Go to the line that includes "cord.position.y = 1.355;" and retype it, then every line after it to the end of the data, adding nothing.

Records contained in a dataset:

.....

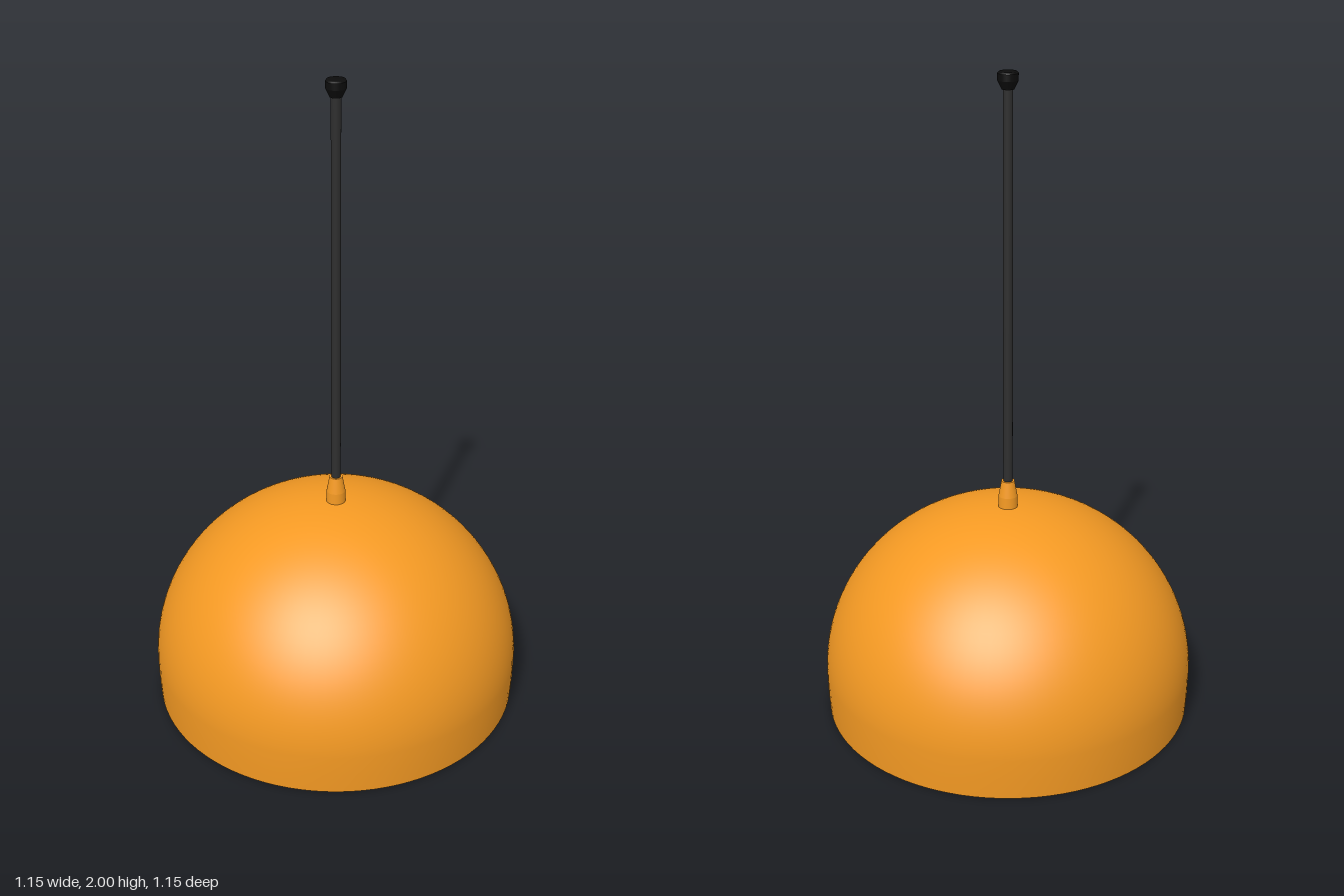
import * as THREE from 'three';

export function createModel() {
  const model = new THREE.Group();
  const orange = new THREE.MeshStandardMaterial({ color: 0xf59a23 });
  const cream = new THREE.MeshStandardMaterial({ color: 0xf5cfa8 });
  const cordGrey = new THREE.MeshStandardMaterial({ color: 0x2e2e2e });
  const black = new THREE.MeshStandardMaterial({ color: 0x0c0c0c });

  // Turned part from [radius, height] pairs; each listed profile keeps its own smooth normals
  const turn = (name, material, segments, ...profiles) => {
    const part = new THREE.Group();
    part.name = name;
    for (const profile of profiles) {
      const points = profile.map(([r, y]) => new THREE.Vector2(r, y));
      part.add(new THREE.Mesh(new THREE.LatheGeometry(points, segments), material));
    }
    part.children.forEach((mesh) => { mesh.name = name; });
    model.add(part);
  };

  // Dome profile: slightly drawn-in skirt, then a quarter ellipse to the apex
  const dome = (rim, radius, top) => {
    const middle = 0.13;
    const points = [[rim, 0], [rim + (radius - rim) * 0.75, middle / 2]];
    for (let i = 0; i <= 32; i++) {
      const a = (i / 32) * Math.PI / 2;
      points.push([i === 32 ? 0 : radius * Math.cos(a), middle + (top - middle) * Math.sin(a)]);
    }
    return points;
  };

  // Shade: outer shell, pale lining and the flat rim joining them
  turn('shadeOuter', orange, 96, dome(0.572, 0.577, 0.67));
  turn('shadeLining', cream, 96, dome(0.55, 0.555, 0.648).reverse());
  turn('shadeRim', orange, 96, [[0.55, 0], [0.572, 0]]);

  // Tapered collar where the cord enters the shade
  turn('collar', orange, 32,
    [[0.03, 0.66], [0.029, 0.705]],
    [[0.029, 0.705], [0.02, 0.755]],
    [[0.02, 0.755], [0, 0.755]]);

  // Hanging cord
  const cord = new THREE.Mesh(new THREE.CylinderGeometry(0.0145, 0.0145, 1.23, 24), cordGrey);
  cord.name = 'cord';
  cord.position.y = 1.355;
  model.add(cord);

  // Ceiling cap
  turn('ceilingCap', black, 32,
    [[0, 1.95], [0.018, 1.95]],
    [[0.018, 1.95], [0.03, 1.975]],
    [[0.03, 1.975], [0.03, 1.995]],
    [[0.03, 1.995], [0.026, 2], [0, 2]]);

  return model;
}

.....

**Response box**:
  cord.position.y = 1.355;
  model.add(cord);

  // Ceiling cap
  turn('ceilingCap', black, 32,
    [[0, 1.95], [0.018, 1.95]],
    [[0.018, 1.95], [0.03, 1.975]],
    [[0.03, 1.975], [0.03, 1.995]],
    [[0.03, 1.995], [0.026, 2], [0, 2]]);

  return model;
}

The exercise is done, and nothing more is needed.